• _EXTRACTED RECORDS_
• • • •
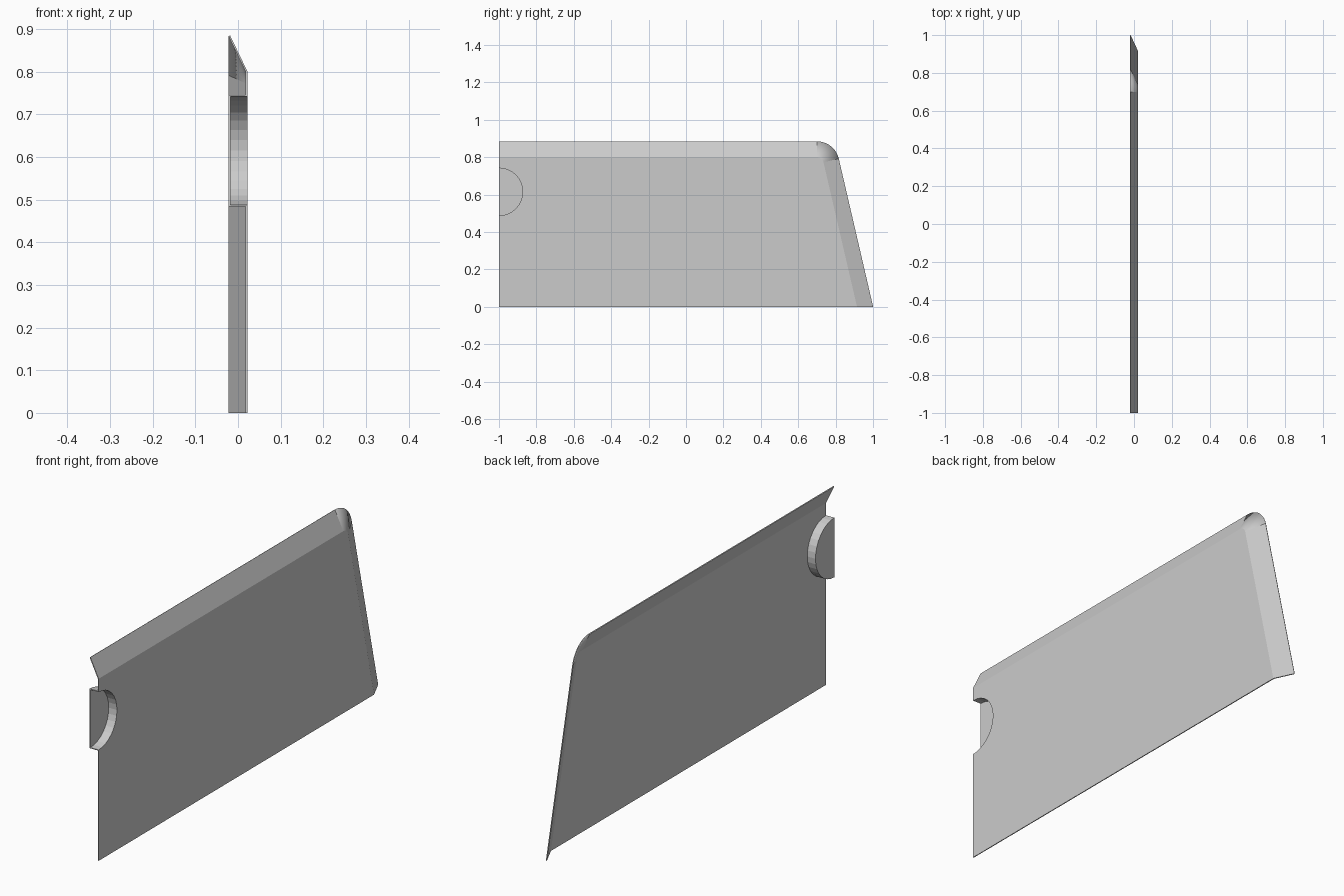
import bpy, bmesh, math

if "Cube" in bpy.data.objects:
    bpy.data.objects.remove(bpy.data.objects["Cube"])

THICK = 0.004
X_FACE, X_LIP, X_DISH = 0.022, -0.0184, -0.018
CY, CZ = 0.70, 0.765              # centre of the rounded upper corner
R_IN, R_OUT = 0.036, 0.12         # bend radius and outer edge radius
SLANT = math.atan(0.232)          # lean of the rear edge
DISH_Z, DISH_R = 0.615, 0.127

bm = bmesh.new()


def edge_path(x, r, steps=10):
    """Slanted rear edge, rounded corner, then straight top edge."""
    foot = CY + r * math.cos(SLANT) + (CZ + r * math.sin(SLANT)) * math.tan(SLANT)
    pts = [(x, foot, 0)]
    for i in range(steps + 1):
        a = SLANT + (math.pi / 2 - SLANT) * i / steps
        pts.append((x, CY + r * math.cos(a), CZ + r * math.sin(a)))
    pts.append((x, -1, CZ + r))
    return [bm.verts.new(p) for p in pts]


def half_circle(x, steps=16):
    """Half circle on the front edge, from top to bottom."""
    angles = [math.pi / 2 - math.pi * i / steps for i in range(steps + 1)]
    return [bm.verts.new((x, -1 + DISH_R * math.cos(a), DISH_Z + DISH_R * math.sin(a)))
            for a in angles]


inner, outer = edge_path(X_FACE, R_IN), edge_path(X_LIP, R_OUT)
rim, base = half_circle(X_FACE), half_circle(X_DISH)

# flat panel with the half round cut-out
bm.faces.new([bm.verts.new((X_FACE, -1, 0))] + inner + rim)

# sloping flange, smooth only around the corner
for i in range(len(inner) - 1):
    f = bm.faces.new((inner[i], outer[i], outer[i + 1], inner[i + 1]))
    f.smooth = 0 < i < len(inner) - 2

# recessed half round dish
for i in range(len(rim) - 1):
    bm.faces.new((rim[i + 1], rim[i], base[i], base[i + 1]))
bm.faces.new(base[::-1])

mesh = bpy.data.meshes.new("side_panel")
bm.to_mesh(mesh)
bm.free()
panel = bpy.data.objects.new("side_panel", mesh)
bpy.context.collection.objects.link(panel)

# sheet thickness
solid = panel.modifiers.new("thickness", 'SOLIDIFY')
solid.thickness = THICK
solid.offset = -1
solid.use_even_offset = True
• • • •
• _ABOUT THIS EXERCISE_
The answer must be the full listing above, copied exactly, with no pictures in it.

• _RESULT FOR THIS EXERCISE_
import bpy, bmesh, math

if "Cube" in bpy.data.objects:
    bpy.data.objects.remove(bpy.data.objects["Cube"])

THICK = 0.004
X_FACE, X_LIP, X_DISH = 0.022, -0.0184, -0.018
CY, CZ = 0.70, 0.765              # centre of the rounded upper corner
R_IN, R_OUT = 0.036, 0.12         # bend radius and outer edge radius
SLANT = math.atan(0.232)          # lean of the rear edge
DISH_Z, DISH_R = 0.615, 0.127

bm = bmesh.new()


def edge_path(x, r, steps=10):
    """Slanted rear edge, rounded corner, then straight top edge."""
    foot = CY + r * math.cos(SLANT) + (CZ + r * math.sin(SLANT)) * math.tan(SLANT)
    pts = [(x, foot, 0)]
    for i in range(steps + 1):
        a = SLANT + (math.pi / 2 - SLANT) * i / steps
        pts.append((x, CY + r * math.cos(a), CZ + r * math.sin(a)))
    pts.append((x, -1, CZ + r))
    return [bm.verts.new(p) for p in pts]


def half_circle(x, steps=16):
    """Half circle on the front edge, from top to bottom."""
    angles = [math.pi / 2 - math.pi * i / steps for i in range(steps + 1)]
    return [bm.verts.new((x, -1 + DISH_R * math.cos(a), DISH_Z + DISH_R * math.sin(a)))
            for a in angles]


inner, outer = edge_path(X_FACE, R_IN), edge_path(X_LIP, R_OUT)
rim, base = half_circle(X_FACE), half_circle(X_DISH)

# flat panel with the half round cut-out
bm.faces.new([bm.verts.new((X_FACE, -1, 0))] + inner + rim)

# sloping flange, smooth only around the corner
for i in range(len(inner) - 1):
    f = bm.faces.new((inner[i], outer[i], outer[i + 1], inner[i + 1]))
    f.smooth = 0 < i < len(inner) - 2

# recessed half round dish
for i in range(len(rim) - 1):
    bm.faces.new((rim[i + 1], rim[i], base[i], base[i + 1]))
bm.faces.new(base[::-1])

mesh = bpy.data.meshes.new("side_panel")
bm.to_mesh(mesh)
bm.free()
panel = bpy.data.objects.new("side_panel", mesh)
bpy.context.collection.objects.link(panel)

# sheet thickness
solid = panel.modifiers.new("thickness", 'SOLIDIFY')
solid.thickness = THICK
solid.offset = -1
solid.use_even_offset = True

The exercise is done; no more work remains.